» EXERCISE DETAILS: Gather each line of the entries below that includes "import".

» Source texts of formatted documents:
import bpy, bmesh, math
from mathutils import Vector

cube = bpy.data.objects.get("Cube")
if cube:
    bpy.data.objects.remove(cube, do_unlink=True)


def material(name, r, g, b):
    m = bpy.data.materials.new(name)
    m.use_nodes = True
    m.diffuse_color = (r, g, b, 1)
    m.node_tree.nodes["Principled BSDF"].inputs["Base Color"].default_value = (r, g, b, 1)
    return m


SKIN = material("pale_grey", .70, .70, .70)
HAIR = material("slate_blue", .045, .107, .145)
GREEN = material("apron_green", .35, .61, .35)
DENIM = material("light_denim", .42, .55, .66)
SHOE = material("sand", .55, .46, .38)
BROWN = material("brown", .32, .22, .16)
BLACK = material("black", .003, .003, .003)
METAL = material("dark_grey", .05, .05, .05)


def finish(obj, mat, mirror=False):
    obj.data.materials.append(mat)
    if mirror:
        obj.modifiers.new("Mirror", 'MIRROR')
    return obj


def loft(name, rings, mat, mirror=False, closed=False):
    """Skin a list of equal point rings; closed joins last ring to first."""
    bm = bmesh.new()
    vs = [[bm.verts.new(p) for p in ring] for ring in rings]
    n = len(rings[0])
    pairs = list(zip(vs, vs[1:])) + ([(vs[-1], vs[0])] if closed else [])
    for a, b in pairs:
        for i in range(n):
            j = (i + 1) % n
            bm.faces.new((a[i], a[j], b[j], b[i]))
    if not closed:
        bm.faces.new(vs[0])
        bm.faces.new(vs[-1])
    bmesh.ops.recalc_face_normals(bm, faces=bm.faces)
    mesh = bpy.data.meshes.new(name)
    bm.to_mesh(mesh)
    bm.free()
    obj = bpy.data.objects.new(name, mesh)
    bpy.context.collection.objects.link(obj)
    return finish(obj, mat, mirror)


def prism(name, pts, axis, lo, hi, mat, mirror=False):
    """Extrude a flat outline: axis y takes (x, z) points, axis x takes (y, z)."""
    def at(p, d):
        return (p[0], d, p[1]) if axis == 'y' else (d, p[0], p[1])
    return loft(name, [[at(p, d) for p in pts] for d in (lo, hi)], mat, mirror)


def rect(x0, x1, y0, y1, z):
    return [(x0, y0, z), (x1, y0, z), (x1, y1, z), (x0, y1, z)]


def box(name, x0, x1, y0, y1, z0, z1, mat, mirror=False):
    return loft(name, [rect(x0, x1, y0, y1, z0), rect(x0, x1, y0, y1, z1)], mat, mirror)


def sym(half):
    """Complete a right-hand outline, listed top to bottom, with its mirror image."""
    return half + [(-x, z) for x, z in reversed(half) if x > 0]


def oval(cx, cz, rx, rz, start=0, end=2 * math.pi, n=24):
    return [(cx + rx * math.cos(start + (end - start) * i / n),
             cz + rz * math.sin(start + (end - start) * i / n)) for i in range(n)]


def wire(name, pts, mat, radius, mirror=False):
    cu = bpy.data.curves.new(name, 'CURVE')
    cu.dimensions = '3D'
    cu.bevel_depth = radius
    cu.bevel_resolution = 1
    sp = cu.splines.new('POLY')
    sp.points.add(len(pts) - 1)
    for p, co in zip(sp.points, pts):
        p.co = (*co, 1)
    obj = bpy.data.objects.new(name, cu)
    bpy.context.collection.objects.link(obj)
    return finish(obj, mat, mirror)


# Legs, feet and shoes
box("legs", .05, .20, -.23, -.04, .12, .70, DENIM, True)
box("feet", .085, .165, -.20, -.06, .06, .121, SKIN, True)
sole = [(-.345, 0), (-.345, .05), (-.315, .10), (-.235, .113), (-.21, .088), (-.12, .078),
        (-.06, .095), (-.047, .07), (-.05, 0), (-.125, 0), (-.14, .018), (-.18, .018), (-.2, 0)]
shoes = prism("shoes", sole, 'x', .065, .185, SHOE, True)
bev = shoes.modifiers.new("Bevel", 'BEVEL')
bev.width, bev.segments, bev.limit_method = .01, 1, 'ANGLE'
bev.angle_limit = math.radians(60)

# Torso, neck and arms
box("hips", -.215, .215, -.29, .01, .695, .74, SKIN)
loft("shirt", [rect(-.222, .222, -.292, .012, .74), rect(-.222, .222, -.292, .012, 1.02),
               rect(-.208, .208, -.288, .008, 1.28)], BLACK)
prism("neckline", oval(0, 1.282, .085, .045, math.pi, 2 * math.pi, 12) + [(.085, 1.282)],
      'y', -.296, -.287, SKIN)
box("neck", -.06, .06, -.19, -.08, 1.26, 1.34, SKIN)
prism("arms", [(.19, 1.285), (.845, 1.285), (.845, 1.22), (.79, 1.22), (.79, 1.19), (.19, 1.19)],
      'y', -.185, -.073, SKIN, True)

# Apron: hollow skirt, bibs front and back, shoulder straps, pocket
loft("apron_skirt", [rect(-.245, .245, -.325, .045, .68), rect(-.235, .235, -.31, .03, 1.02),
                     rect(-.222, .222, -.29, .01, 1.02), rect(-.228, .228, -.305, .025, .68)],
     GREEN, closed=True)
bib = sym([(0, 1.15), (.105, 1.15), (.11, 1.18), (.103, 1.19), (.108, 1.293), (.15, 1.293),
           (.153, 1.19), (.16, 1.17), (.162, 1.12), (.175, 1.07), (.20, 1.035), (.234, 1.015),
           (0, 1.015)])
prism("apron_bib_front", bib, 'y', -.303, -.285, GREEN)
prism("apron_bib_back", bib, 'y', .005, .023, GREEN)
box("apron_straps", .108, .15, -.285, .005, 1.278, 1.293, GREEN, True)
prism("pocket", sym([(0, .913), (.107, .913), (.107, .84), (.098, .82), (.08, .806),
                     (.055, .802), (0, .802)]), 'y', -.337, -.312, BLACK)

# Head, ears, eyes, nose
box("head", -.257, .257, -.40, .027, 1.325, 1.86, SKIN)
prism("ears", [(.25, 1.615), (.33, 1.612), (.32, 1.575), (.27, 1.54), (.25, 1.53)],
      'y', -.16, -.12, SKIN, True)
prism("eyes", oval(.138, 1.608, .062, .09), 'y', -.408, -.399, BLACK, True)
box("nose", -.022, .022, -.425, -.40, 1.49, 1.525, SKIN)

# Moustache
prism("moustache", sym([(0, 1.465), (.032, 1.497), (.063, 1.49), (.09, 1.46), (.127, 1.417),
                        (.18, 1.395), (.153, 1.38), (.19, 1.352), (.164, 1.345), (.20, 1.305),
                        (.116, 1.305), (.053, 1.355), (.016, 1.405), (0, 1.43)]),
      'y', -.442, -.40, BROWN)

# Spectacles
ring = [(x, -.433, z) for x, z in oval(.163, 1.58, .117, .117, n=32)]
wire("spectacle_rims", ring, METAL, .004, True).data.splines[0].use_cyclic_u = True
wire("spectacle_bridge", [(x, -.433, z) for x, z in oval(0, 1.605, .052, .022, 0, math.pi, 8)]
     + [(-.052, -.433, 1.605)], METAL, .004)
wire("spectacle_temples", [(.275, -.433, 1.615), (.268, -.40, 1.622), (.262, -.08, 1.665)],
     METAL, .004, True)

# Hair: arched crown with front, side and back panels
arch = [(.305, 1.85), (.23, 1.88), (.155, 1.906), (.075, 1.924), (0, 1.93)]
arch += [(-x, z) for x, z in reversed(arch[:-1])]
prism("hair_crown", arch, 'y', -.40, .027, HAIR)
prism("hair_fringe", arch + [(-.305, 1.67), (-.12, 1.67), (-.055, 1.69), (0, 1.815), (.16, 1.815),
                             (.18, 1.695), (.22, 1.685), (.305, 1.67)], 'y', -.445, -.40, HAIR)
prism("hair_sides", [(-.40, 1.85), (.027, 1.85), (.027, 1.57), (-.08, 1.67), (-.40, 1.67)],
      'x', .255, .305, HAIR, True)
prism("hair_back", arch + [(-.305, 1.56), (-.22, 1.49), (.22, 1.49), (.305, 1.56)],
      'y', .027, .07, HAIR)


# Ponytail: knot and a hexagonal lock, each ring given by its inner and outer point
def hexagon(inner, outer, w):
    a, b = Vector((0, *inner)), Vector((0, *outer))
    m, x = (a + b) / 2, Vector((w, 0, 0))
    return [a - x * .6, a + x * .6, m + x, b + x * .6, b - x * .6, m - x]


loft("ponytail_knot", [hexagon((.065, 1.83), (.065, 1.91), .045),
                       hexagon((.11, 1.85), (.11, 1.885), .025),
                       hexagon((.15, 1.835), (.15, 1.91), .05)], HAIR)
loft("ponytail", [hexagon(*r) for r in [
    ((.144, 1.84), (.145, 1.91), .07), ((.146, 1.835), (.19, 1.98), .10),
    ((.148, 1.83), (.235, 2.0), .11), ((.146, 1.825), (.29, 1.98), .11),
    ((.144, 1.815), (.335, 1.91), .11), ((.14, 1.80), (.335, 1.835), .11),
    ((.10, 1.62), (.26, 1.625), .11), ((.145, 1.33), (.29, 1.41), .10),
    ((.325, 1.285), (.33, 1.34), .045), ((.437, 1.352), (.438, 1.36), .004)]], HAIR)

» SOLUTION FOR THIS EXERCISE:
import bpy, bmesh, math
from mathutils import Vector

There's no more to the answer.